Story | 06 Jun, 2024

Getting deeper

Under the Pole explains its work to explore and protect the uncharted parts of our oceans.

content hero image

Mesophotic coral ecosystem

Over 70% of our planet is covered by the ocean, yet only the surface of the seas, which makes up just 5%, is well studied. The mesophotic zone, which lies between 30m and 200m, remains virtually unknown.

Mesophotic ecosystems connect life on the surface and the deep, and understanding them is essential to properly preserving the ocean

Yet in national and international ocean protection frameworks, attention to oceanic transition stages, such as the mesophotic zone, is not clearly formulated. Unique habitats and species are disappearing before they have even been discovered.

Under the Pole is an underwater exploration programme launched in 2008 which uses deep diving and navigation in difficult-to-access environments (polar regions, isolated islands, mesophotic depths) for the service of science. It raises awareness among the general public, school children and decision-makers of the challenges of preserving mesophotic environments.

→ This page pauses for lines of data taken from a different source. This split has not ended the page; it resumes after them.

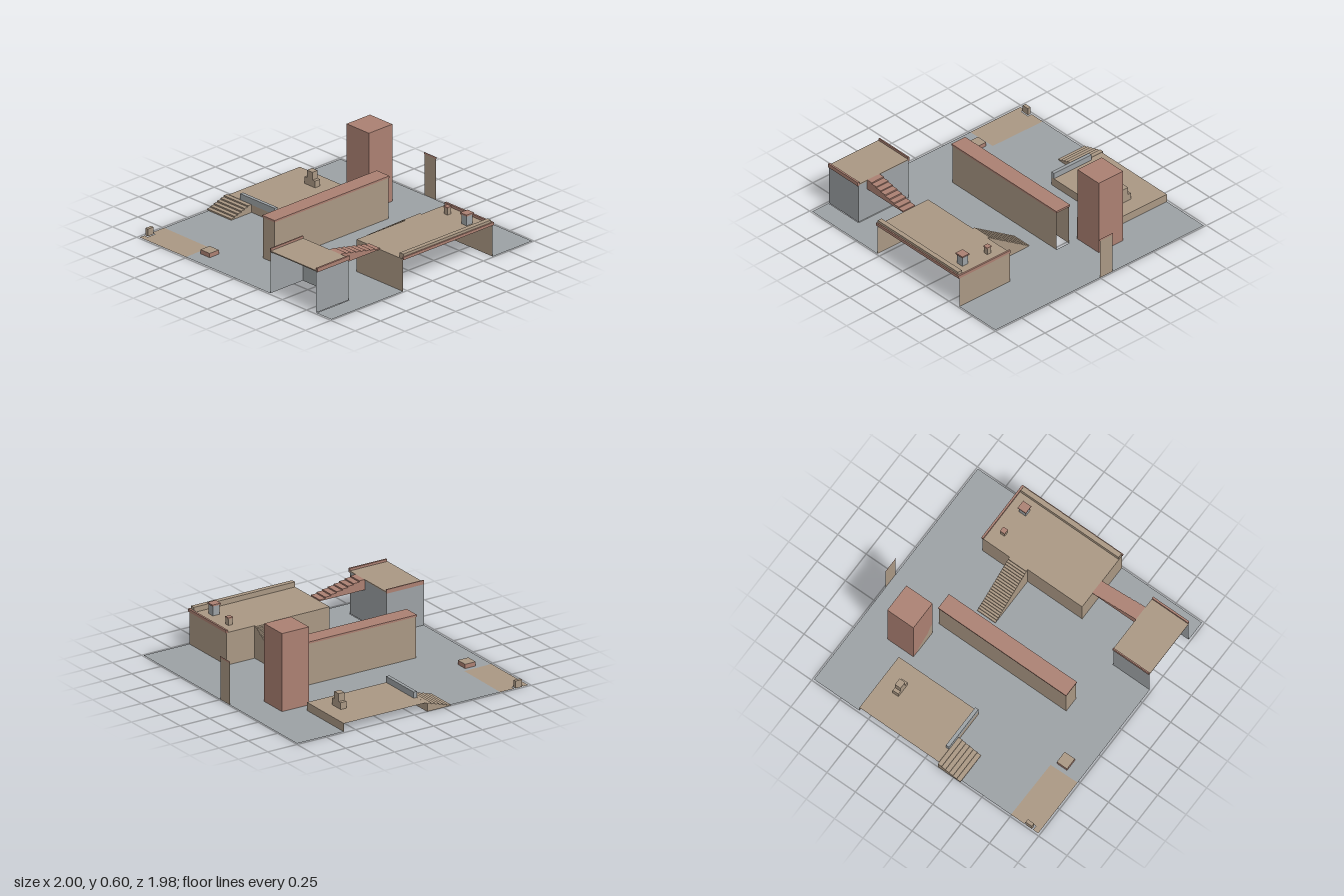
import * as THREE from 'three';

const flat = (name, color) => new THREE.MeshStandardMaterial({ name, color, side: THREE.DoubleSide });

export function createModel() {
  const root = new THREE.Group();
  root.name = 'courtyard';
  const grey = flat('grey stone', 0x9ca1a4);
  const tan = flat('tan plaster', 0xa99783);
  const red = flat('red brick', 0xab8072);

  const add = (name, geo, mat, parent = root) => {
    const m = new THREE.Mesh(geo, mat);
    m.name = name;
    parent.add(m);
    return m;
  };

  // Box from bounds; `sides` lists the faces to keep
  const ORDER = ['+x', '-x', '+y', '-y', '+z', '-z'];
  const box = (name, mat, [x0, x1], [y0, y1], [z0, z1], sides = ORDER, parent = root) => {
    const g = new THREE.BoxGeometry(x1 - x0, y1 - y0, z1 - z0);
    const idx = Array.from(g.index.array);
    g.setIndex(ORDER.flatMap((s, i) => (sides.includes(s) ? idx.slice(i * 6, i * 6 + 6) : [])));
    g.clearGroups();
    g.translate((x0 + x1) / 2, (y0 + y1) / 2, (z0 + z1) / 2);
    return add(name, g, mat, parent);
  };

  // Horizontal sheet from (x, z) outlines
  const toPath = (pts, P) => new P(pts.map(([x, z]) => new THREE.Vector2(x, -z)));
  const rect = (x0, x1, z0, z1) => [[x0, z0], [x1, z0], [x1, z1], [x0, z1]];
  const sheet = (name, mat, outline, holes = []) => {
    const s = toPath(outline, THREE.Shape);
    s.holes = holes.map((h) => toPath(h, THREE.Path));
    return add(name, new THREE.ShapeGeometry(s).rotateX(-Math.PI / 2), mat);
  };

  // Flight of steps rising along one axis from a to b (a is the low end)
  const steps = (name, mat, axis, n, [a, b], cross, base, [low, high]) => {
    const flight = new THREE.Group();
    flight.name = name;
    root.add(flight);
    for (let i = 0; i < n; i++) {
      const p = a + ((b - a) * i) / n, q = a + ((b - a) * (i + 1)) / n;
      const run = [Math.min(p, q), Math.max(p, q)];
      const top = low + ((high - low) * (i + 1)) / n;
      const [x, z] = axis === 'x' ? [run, cross] : [cross, run];
      box('step', mat, x, [base, top], z, ORDER, flight);
    }
  };

  // Ground, notched and pierced below the hollow buildings
  sheet('ground', grey, [
    [-0.985, -0.99], [0.99, -0.99], [0.99, -0.6], [0.51, -0.6], [0.51, 0.28], [0.99, 0.28],
    [0.99, 0.985], [0.835, 0.985], [0.835, 0.66], [0.36, 0.66], [0.36, 0.985],
    [-0.51, 0.985], [-0.515, 0.75], [-0.985, 0.745],
    [-0.985, 0.11], [-0.51, 0.11], [-0.51, -0.59], [-0.985, -0.59],
  ], [
    rect(-0.12, 0, -0.52, 0.6), rect(-0.43, -0.2, -0.75, -0.52), rect(-0.48, -0.385, 0.78, 0.87),
  ]);
  sheet('groundPatch', tan, [
    [-0.985, 0.745], [-0.515, 0.75], [-0.51, 0.985], [-0.985, 0.985],
    [-0.985, 0.94], [-0.95, 0.94], [-0.95, 0.865], [-0.985, 0.865],
  ]);
  box('cornerPost', tan, [-0.985, -0.958], [0, 0.055], [0.875, 0.93]);

  // Small plinth
  box('plinthSides', red, [-0.48, -0.385], [0, 0.033], [0.78, 0.87], ['+x', '-x', '+z', '-z']);
  box('plinthTop', tan, [-0.48, -0.385], [0, 0.033], [0.78, 0.87], ['+y']);

  // Tower with a worn patch at its foot
  box('tower', red, [-0.43, -0.2], [0, 0.6], [-0.75, -0.52], ['+x', '-x', '+y', '+z', '-z']);
  const worn = new THREE.Shape([
    [-0.385, 0], [-0.2, 0], [-0.2, 0.19], [-0.235, 0.165], [-0.255, 0.11], [-0.3, 0.09], [-0.36, 0.055], [-0.385, 0.035],
  ].map(([x, y]) => new THREE.Vector2(x, y)));
  add('towerWornPatch', new THREE.ShapeGeometry(worn), tan).position.z = -0.518;

  // Long wall, its coping and the detached end panel
  box('longWall', tan, [-0.12, 0], [0, 0.318], [-0.52, 0.6], ['+x', '-x', '+z']);
  box('longWallCoping', red, [-0.125, 0.005], [0.318, 0.333], [-0.525, 0.603]);
  add('endPanel', new THREE.PlaneGeometry(0.12, 0.318), tan).position.set(-0.06, 0.159, -0.99);
  add('endPanelCoping', new THREE.PlaneGeometry(0.13, 0.015), red).position.set(-0.06, 0.3255, -0.99);

  // Low terrace, open on its outer side
  box('terrace', tan, [-0.985, -0.51], [0, 0.063], [-0.59, 0.11], ['+x', '+y', '+z', '-z']);
  box('terraceParapet', grey, [-0.865, -0.51], [0.06, 0.11], [0.085, 0.112]);
  steps('terraceSteps', tan, 'z', 6, [0.31, 0.112], [-1, -0.75], 0, [0, 0.062]);
  box('terraceChimneyBase', tan, [-0.755, -0.645], [0.063, 0.115], [-0.465, -0.415]);
  box('terraceChimney', tan, [-0.728, -0.672], [0.115, 0.175], [-0.465, -0.415]);

  // Main house, open on its outer side
  box('house', tan, [0.51, 0.99], [0, 0.25], [-0.6, 0.28], ['-x', '+y', '+z', '-z']);
  box('houseParapet', tan, [0.953, 0.99], [0.25, 0.29], [-0.585, 0.278]);
  box('houseSideTrim', red, [0.99, 1], [0.248, 0.27], [-0.603, 0.285]);
  box('houseBackTrim', red, [0.507, 1], [0.248, 0.27], [-0.605, -0.59]);
  box('roofChimney', grey, [0.827, 0.88], [0.25, 0.325], [-0.507, -0.449]);
  box('roofChimneyCap', red, [0.82, 0.886], [0.325, 0.337], [-0.514, -0.443]);
  box('roofVent', tan, [0.615, 0.65], [0.25, 0.3], [-0.515, -0.48]);
  box('roofVentCap', red, [0.612, 0.653], [0.3, 0.31], [-0.518, -0.477]);
  steps('houseStairs', tan, 'x', 22, [0.12, 0.51], [-0.36, -0.2], 0, [0, 0.25]);

  // Raised front platform, open at the front, with side rails
  box('platformWalls', grey, [0.36, 0.83], [0, 0.325], [0.665, 0.985], ['+x', '-x', '-z']);
  box('platformTop', tan, [0.36, 0.83], [0.322, 0.33], [0.662, 0.985]);
  for (const [name, x0, x1] of [['rightRail', 0.353, 0.363], ['leftRail', 0.827, 0.842]])
    box(name, red, [x0, x1], [0.317, 0.348], [0.662, 0.98]);
  steps('bridgeSteps', red, 'z', 8, [0.278, 0.664], [0.635, 0.75], 0.25, [0.25, 0.33]);

  return root;
}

The difficulty of accessing deeper ocean environments has led to a compartmentalisation of knowledge between well-known surface ecosystems and unknown mesophotic ecosystems, limiting effective measures to preserve coastal zones. Recently, exploration of the mesophotic zone has found a new lease of life, thanks to diving innovations such as the rebreather (breathing apparatus that absorbs the CO2 of a diver’s exhaled breath). Now fast and nimble specialised divers are an effective alternative to scientific trawling and dredging techniques.

Our fourth major programme, DEEPLIFE 2021-2030, focuses on the coastal zones of the oceans, including in the polar regions. The work will enable us to explore marine animal forests (structures created by animals like corals, sponges and gorgonians) to decipher their ecological importance and the ecosystem services they produce, and to determine their vulnerability to climate change. On the scale of the oceans, marine animal forests could prove to be as essential as equatorial forests in preserving biodiversity.
The expeditions began in 2022 with the exploration of Arctic ecosystems in the Svalbard archipelago, before reaching the Canary Islands and their incredible black coral forests. DEEPLIFE continues in the Caribbean and the Mediterranean Sea in 2024.

Research from our earlier DEEPHOPE programme, in partnership with the French National Centre for Scientific Research, revealed that the mesophotic zone can act as a refuge from global warming. With more than 1,000 dives over a period of 14 months across the five Polynesian archipelagos, we found that deep reefs (beyond 40m) escape coral bleaching, and coral’s diversity is greater at depths of 40-60m than at the surface. We even found photosynthetic coral at 172m deep – a record.

Under the Pole works with IUCN to help give a voice to these ecosystems, but also to learn more about and work with the scientists and players involved in protecting the oceans

Our ambition is to see the data generated by our expeditions translated into conservation action, and to develop tools for decision-makers and managers for the conservation of these vulnerable marine habitats. We hope to develop collaborations to identify the needs of IUCN and the way in which the data can effectively develop knowledge and conservation of the mesophotic zone.